Romanian Government To Disband After No-Confidence Vote
The vote comes after Prime Minister Florin Cîțu caused a rift with political allies and faced criticism for his response to the COVID-19 pandemic.
Florin Cîțu, Alleged “Tyrant”
Romania’s center-right governing body collapsed Tuesday after the legislature passed a no-confidence vote against Prime Minister Florin Cîțu.
The leader’s downfall was facilitated by the normal opposition, the center-left Social Democratic Party, the far-right Alliance for the Unity of Romanians, and the Union to Save Romania. The Union is considered a political wildcard because, until last month, the right-wing party was part of Cîțu’s governing coalition.
The party withdrew from Cîțu’s government after multiple of its members were sacked, including the Justice Minister, prompting the party to describe Cîțu as a “tyrant.”
Other parties in the legislature particularly opposed Cîțu due to his government’s handling of the coronavirus pandemic since taking office in December. COVID-19 cases have skyrocketed over the last month and have averages over 11,000 daily new cases since October 6.
Tuesday’s no-confidence vote was a landslide victory, with 281 members voting to replace him and all members of his party abstaining or boycotting the vote. Despite this, even if they had voted in favor of Cîțu, the opposition had more than enough to pass the 230 vote threshold.
Avoiding Another Election
President Klaus Iohannis, a staunch ally of Cîțu, has called on the political parties to hold consultations next week and try to form a new government rather than hold new elections because they last occurred in December.
“Romania must be governed; we are in a pandemic, winter is coming, there is an energy price crisis…and now a political crisis. We need solutions and mature decisions,” the president told reporters.
He also took a jab at the Union to Save Romania, saying that the fall of the government was caused by “cynical politicians, some of whom are disguised as reformists.”
The Union responded in a statement of its own, saying it was “unpleasantly surprised by the fact that President Iohannis condoned the rushed, chaotic, and ill-conceived actions of former Prime Minister Florin Cîțu that forced the [Union] to leave the cabinet.”
Some analysts within Romanian media think that Cîțu’s party may try to form a minority government with the Social Democratic Party, the left-leaning party that initiated this no-confidence vote, with the caveat that Cîțu is replaced as Prime Minister. If that doesn’t occur, Iohannis has the power to simply reappoint Cîțu at the risk of another no-confidence vote.

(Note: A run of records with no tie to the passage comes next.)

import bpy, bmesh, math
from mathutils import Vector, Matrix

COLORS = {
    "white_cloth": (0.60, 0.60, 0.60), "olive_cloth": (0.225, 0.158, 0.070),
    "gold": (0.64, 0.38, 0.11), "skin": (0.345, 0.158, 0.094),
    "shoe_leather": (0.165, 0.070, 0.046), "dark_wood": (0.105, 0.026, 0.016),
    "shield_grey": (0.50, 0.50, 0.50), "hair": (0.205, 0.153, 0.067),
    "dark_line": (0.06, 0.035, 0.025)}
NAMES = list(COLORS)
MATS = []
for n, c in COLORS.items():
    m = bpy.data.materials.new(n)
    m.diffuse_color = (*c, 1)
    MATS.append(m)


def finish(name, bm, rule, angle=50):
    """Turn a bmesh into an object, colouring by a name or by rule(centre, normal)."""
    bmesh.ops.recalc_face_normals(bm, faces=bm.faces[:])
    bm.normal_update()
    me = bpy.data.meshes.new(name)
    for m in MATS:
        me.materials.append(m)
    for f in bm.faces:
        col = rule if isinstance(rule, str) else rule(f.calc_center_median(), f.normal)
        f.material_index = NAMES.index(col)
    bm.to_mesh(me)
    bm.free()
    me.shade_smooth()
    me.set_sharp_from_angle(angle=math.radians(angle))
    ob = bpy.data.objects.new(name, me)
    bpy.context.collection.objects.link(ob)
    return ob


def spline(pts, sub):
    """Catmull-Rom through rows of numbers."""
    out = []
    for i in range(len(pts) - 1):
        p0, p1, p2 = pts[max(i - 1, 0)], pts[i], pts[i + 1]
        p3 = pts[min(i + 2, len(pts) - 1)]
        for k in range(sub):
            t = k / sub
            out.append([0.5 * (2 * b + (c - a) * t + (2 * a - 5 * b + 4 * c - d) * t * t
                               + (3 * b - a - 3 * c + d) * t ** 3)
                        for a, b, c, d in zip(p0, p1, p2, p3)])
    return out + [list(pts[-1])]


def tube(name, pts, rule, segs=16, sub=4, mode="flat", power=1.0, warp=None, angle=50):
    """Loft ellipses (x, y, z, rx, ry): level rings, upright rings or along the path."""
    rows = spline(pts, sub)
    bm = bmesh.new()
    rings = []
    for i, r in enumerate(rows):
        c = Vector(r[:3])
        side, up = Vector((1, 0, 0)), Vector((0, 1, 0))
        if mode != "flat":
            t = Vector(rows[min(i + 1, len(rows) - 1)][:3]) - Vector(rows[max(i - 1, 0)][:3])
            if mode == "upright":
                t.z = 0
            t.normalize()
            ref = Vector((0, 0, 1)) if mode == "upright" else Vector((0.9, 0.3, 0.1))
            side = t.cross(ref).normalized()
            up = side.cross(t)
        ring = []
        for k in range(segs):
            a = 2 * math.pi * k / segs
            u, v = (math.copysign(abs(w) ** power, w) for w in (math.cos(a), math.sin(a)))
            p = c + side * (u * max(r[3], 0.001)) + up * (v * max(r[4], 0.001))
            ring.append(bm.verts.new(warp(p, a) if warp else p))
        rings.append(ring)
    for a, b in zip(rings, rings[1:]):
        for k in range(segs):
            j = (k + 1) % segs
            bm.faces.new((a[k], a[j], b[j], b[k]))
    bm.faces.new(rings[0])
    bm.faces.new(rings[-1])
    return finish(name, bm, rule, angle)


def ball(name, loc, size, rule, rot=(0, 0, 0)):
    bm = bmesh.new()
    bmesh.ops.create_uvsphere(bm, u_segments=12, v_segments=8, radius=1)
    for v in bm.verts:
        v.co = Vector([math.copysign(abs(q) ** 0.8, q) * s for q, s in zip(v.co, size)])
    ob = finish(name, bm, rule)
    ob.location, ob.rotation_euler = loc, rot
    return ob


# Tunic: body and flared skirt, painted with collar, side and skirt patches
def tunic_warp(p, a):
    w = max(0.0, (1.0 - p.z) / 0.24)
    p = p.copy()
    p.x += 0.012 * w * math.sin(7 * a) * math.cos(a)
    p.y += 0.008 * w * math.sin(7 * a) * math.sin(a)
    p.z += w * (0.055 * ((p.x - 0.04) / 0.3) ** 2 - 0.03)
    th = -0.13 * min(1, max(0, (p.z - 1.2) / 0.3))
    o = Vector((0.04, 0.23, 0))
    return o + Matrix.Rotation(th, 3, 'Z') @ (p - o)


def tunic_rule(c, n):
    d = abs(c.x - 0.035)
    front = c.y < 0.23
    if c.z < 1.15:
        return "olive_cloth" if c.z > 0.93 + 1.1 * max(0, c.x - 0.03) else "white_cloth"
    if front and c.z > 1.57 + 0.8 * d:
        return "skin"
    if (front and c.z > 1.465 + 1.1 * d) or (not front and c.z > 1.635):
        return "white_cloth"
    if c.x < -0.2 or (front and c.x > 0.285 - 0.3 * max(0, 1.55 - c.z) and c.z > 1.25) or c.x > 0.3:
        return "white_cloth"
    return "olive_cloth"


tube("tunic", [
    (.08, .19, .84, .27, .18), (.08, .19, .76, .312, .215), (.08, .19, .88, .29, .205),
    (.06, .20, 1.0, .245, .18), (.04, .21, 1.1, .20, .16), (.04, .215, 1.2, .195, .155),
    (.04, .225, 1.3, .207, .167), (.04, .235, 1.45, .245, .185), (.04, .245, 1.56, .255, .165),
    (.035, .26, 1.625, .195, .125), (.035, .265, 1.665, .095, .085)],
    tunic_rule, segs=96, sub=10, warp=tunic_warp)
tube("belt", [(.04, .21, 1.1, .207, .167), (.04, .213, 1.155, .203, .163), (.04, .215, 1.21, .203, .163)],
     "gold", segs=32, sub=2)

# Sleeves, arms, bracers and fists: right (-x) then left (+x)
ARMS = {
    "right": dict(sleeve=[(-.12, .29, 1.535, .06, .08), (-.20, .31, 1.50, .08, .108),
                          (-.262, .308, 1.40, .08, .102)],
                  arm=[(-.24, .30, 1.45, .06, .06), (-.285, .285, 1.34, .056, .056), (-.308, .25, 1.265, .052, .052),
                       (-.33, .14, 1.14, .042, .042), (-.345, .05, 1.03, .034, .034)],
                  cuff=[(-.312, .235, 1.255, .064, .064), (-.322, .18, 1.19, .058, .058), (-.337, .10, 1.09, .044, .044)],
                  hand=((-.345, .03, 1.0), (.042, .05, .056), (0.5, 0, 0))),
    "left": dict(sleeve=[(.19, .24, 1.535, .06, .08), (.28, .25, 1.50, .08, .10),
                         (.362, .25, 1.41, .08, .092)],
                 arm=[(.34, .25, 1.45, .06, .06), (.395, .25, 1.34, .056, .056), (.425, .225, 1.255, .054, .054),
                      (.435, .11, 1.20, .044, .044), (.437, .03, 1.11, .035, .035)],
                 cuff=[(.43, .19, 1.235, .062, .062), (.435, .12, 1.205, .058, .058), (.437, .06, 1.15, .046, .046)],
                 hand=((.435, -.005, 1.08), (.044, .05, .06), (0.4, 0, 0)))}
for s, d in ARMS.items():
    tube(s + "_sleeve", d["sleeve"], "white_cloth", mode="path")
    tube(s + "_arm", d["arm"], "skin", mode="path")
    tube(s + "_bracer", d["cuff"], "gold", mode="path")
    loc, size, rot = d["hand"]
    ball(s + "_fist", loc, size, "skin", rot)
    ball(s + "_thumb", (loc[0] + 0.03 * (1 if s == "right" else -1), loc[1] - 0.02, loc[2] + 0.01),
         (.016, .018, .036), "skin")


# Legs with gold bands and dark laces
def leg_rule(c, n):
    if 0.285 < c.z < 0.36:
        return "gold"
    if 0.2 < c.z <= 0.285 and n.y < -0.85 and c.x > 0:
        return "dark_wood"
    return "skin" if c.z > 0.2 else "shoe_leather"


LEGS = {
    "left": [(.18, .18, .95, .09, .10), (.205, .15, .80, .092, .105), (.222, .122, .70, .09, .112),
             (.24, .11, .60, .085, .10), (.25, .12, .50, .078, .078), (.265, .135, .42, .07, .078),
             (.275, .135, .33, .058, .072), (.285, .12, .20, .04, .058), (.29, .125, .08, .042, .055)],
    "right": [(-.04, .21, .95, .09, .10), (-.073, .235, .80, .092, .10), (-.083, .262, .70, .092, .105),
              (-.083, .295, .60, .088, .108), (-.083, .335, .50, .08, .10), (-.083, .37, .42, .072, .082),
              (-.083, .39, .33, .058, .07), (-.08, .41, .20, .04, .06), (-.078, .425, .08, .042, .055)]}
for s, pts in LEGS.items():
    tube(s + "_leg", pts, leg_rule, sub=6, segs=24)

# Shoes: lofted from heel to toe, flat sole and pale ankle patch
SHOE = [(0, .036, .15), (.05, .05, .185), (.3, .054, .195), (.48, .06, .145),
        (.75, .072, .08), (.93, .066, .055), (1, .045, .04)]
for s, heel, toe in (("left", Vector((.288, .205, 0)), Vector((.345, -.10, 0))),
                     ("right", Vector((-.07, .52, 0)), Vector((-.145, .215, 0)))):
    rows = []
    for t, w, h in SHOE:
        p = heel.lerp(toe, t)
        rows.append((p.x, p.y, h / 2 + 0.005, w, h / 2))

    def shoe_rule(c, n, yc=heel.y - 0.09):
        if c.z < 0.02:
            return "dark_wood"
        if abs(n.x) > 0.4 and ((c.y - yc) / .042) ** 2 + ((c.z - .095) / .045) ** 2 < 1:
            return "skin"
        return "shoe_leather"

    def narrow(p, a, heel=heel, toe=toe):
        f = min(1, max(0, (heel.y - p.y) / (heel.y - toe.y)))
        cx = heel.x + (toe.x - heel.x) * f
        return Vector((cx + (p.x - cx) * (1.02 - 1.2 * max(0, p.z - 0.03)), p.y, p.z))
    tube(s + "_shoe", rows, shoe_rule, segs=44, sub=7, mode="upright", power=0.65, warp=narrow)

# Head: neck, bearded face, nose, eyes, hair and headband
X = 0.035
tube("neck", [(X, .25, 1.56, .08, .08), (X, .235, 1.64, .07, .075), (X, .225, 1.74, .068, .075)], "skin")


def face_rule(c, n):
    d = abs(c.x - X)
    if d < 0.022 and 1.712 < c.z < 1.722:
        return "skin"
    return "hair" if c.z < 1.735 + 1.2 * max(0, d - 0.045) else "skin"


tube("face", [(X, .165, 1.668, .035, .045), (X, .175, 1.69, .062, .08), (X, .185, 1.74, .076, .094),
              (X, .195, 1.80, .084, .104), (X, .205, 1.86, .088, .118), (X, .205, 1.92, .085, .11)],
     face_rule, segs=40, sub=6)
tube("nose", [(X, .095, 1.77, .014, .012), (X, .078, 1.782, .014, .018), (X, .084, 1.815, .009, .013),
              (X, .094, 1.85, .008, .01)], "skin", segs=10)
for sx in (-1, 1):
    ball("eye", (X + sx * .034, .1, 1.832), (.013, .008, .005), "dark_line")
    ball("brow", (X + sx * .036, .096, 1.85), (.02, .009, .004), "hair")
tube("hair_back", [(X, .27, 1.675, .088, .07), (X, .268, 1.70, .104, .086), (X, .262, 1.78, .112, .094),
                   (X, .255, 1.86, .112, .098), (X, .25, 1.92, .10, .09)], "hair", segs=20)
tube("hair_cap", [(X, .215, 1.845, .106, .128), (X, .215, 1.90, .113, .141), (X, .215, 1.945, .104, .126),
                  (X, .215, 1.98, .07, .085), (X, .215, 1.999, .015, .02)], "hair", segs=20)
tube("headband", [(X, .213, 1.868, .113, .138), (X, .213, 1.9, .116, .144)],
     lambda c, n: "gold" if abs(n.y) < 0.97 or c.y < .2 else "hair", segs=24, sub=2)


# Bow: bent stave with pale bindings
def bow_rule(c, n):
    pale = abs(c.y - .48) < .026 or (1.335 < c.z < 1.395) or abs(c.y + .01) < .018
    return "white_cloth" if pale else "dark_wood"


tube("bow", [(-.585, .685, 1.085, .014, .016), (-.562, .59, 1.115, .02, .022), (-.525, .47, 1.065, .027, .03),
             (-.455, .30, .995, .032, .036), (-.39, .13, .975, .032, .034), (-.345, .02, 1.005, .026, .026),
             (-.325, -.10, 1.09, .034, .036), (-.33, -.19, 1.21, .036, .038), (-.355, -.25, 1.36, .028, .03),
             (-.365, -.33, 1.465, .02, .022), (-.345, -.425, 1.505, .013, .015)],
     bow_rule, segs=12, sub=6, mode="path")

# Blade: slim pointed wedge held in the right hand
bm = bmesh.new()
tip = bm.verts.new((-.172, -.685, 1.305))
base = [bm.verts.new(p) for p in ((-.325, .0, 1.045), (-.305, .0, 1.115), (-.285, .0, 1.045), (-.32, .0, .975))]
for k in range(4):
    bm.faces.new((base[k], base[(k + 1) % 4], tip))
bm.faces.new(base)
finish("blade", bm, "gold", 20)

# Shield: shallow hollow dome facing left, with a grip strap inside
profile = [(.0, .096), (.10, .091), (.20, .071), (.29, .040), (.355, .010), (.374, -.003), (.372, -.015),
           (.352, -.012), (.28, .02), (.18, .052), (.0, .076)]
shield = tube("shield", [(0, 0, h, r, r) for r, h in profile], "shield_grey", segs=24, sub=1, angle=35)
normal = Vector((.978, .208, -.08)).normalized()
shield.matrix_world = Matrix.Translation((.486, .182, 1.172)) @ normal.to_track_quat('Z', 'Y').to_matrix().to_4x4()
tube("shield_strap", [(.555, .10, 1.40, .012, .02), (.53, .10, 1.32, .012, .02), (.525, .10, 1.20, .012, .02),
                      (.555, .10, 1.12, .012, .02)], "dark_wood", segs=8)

If Cîțu’s appointment is confirmed within 60 days, then elections will take place. The Social Democratic Party, which is already the largest in the legislature, currently stands to win the most seats. Unlike its rivals, the party is polling positively, leading the group to push for new elections sooner rather than later.